New Congressional Caucus Defends Tenth Amendment
Three House members sat down with HUMAN EVENTS this afternoon to discuss their vision for a newly formed Congressional Constitution Caucus.
The goal of the caucus is to "ensure that the Federal government is operating under the intent of the Tenth Amendment of our Bill of Rights," according to the official mission statement.
The Tenth Amendment says: "The powers not delegated to the United States by the Constitution, nor prohibited by it to the States, are reserved to the States respectively, or to the people."
And so, Rep. Scott Garrett (R.-N.J.), the caucus’ founder, along with Reps. Virginia Foxx (R.-N.C.) and Rob Bishop (R.-Utah) are heading up a team of House members dedicated to downsizing the amount of power usurped from the states by the federal government.
After serving for a dozen years as a congressman at the state level Garrett said he realized how much the federal government was telling the states what they could and couldn’t do. He said his primary reason for coming to Washington was to form a caucus to change that.
Less than a month into its founding, the caucus has attracted nearly 30 members. Garrett has attempted to reach across party lines, but has yet to receive applications from Democrats. Still, he said he would like to see a bipartisan group come together.

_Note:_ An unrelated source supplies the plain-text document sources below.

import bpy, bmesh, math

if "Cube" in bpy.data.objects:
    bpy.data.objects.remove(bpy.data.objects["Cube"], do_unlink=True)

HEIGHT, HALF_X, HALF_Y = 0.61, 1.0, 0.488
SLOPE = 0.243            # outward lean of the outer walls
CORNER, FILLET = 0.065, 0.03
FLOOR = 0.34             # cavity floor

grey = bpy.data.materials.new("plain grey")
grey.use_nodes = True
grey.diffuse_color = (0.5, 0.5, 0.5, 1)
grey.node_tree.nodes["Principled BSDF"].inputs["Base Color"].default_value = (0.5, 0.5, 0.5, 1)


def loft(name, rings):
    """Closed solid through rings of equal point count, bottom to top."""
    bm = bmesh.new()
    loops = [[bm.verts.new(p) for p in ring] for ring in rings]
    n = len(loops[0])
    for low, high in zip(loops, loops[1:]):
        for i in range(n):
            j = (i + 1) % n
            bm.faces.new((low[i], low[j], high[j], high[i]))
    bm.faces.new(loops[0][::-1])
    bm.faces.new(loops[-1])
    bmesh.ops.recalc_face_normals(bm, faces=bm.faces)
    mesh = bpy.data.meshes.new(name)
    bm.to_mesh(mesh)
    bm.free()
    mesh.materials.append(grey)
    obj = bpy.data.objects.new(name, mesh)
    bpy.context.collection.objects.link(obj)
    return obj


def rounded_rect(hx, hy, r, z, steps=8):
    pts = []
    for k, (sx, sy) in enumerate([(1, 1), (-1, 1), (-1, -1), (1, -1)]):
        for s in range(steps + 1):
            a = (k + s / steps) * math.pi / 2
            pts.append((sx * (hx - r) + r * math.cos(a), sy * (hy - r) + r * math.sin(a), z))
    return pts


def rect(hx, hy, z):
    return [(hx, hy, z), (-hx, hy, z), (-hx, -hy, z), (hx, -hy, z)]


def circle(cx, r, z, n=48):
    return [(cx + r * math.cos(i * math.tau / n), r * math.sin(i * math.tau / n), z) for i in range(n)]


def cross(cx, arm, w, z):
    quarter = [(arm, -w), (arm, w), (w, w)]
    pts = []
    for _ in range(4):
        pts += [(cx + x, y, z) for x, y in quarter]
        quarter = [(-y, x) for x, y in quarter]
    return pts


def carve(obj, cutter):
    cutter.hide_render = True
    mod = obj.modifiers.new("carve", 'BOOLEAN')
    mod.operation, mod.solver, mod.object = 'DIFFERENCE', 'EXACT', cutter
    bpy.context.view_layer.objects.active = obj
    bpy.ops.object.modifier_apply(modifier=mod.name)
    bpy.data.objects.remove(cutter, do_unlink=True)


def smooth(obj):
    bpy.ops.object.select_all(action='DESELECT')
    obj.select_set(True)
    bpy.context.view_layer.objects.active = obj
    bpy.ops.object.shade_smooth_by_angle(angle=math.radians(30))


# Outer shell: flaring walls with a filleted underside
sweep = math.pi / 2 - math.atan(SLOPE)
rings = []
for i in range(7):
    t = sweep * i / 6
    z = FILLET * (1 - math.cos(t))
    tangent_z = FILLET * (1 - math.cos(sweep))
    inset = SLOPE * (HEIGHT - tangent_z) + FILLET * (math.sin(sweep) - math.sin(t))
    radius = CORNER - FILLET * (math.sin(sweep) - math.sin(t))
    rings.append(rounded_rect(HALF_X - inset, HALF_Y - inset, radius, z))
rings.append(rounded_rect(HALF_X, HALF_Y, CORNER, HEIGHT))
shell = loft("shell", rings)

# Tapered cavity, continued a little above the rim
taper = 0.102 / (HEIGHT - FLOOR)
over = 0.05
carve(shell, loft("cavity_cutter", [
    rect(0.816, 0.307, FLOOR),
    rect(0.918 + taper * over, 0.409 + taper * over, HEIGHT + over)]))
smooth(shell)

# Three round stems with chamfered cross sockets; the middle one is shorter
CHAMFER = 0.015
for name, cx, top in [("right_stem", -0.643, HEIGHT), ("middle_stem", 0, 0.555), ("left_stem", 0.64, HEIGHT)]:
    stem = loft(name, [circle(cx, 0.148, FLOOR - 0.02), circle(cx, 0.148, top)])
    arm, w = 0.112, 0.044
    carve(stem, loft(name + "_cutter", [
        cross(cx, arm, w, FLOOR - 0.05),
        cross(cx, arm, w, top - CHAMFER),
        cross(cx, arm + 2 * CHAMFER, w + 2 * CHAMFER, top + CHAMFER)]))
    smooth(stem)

While Garrett spends time getting press coverage and promoting communication across the board, Foxx is focused on connecting with groups advocating similar interests outside congressional circles. And Bishop has been tasked with reaching out to other members and building awareness by speaking out on the House floor.
Bishop said with a grin that his main strategy will be to "whine a lot" because "it seems to be very effective up here."
On a more serious note, the congressman said he plans to first, explain to other members the premise behind the tenth amendment, emphasizing that while the federal government may have good intentions, much of its power should be turned back over to the states. In other words, the federal government should "simply do less."
Second, Bishop said the caucus will help bills that promote its mission to move forward by coordinating floor discussions back to back.
"We’ll keep harping on the issue until [people] start to notice," he said.
Garrett said that while they realize successs won’t happen overnight the caucus has come up with some realistic immediate and long-term strategies for accomplishing its mission.
Bills currently backed by the caucus include:
1. An education bill (H.R. 3449) sponsored by Rep. John Culberson (R.-Tex.) that would give states back control of their schools
2. Sunsetting bills (such as H.R. 1227) offered by Rep. Kevin Brady (R.-Tex.) and others that would allow for an evaluation and termination of government programs that are no longer useful.
3. And a bill that would limit the duration of Federal consent decrees to which state and local governments are a party (H.R. 1229) sponsored by Rep. Roy Blunt (R.-Mo.)
Foxx said she doesn’t think people can be educated enough about the limited powers given the federal government by the constitution. It’s main focus was not supposed to be programs such as welfare and medicaid.
"The number one role of the federal government is defense of the nation," she said. "We’ve lost sight of that."
Here’s the full mission statement, for those interested:
The Congressional Constitution Caucus will be an effective forum to ensure that the Federal government is operating under the intent of the Tenth Amendment of our Bill of Rights.
The Tenth Amendment states:
The powers not delegated to the United States by the Constitution, nor prohibited by it to the States, are reserved to the States respectively, or to the people.
These historic words, penned by our Founding Fathers, some of the most ingenious political minds this world has ever known, set forth an important principle: The Federal government may exercise the specific powers that are listed in the Constitution, and the States and the people may exercise all remaining powers.
Unfortunately, as the authors of the Constitution have long since passed, so too have many of their foundations for our system of government. Between an ever-expanding Federal bureaucracy that for decades has crept into many facets of traditionally locally controlled government to a Federal judiciary that time and time again completely ignores the intent of the Tenth Amendment, the Federal government has become wildly inefficient and is hemorrhaging tax dollars.
The Congressional State and Community Rights Caucus will point out that not only is state and local control over programs in line with the Constitution, it is a much more cost-effective and efficient way to provide many domestic services to American citizens.
In light of the looming fiscal crisis of our Federal budget and domestic programs that are simply not reaching their intended goals, it is imperative to highlight the need to return to a system intended under the “reserve clause” of the Constitution.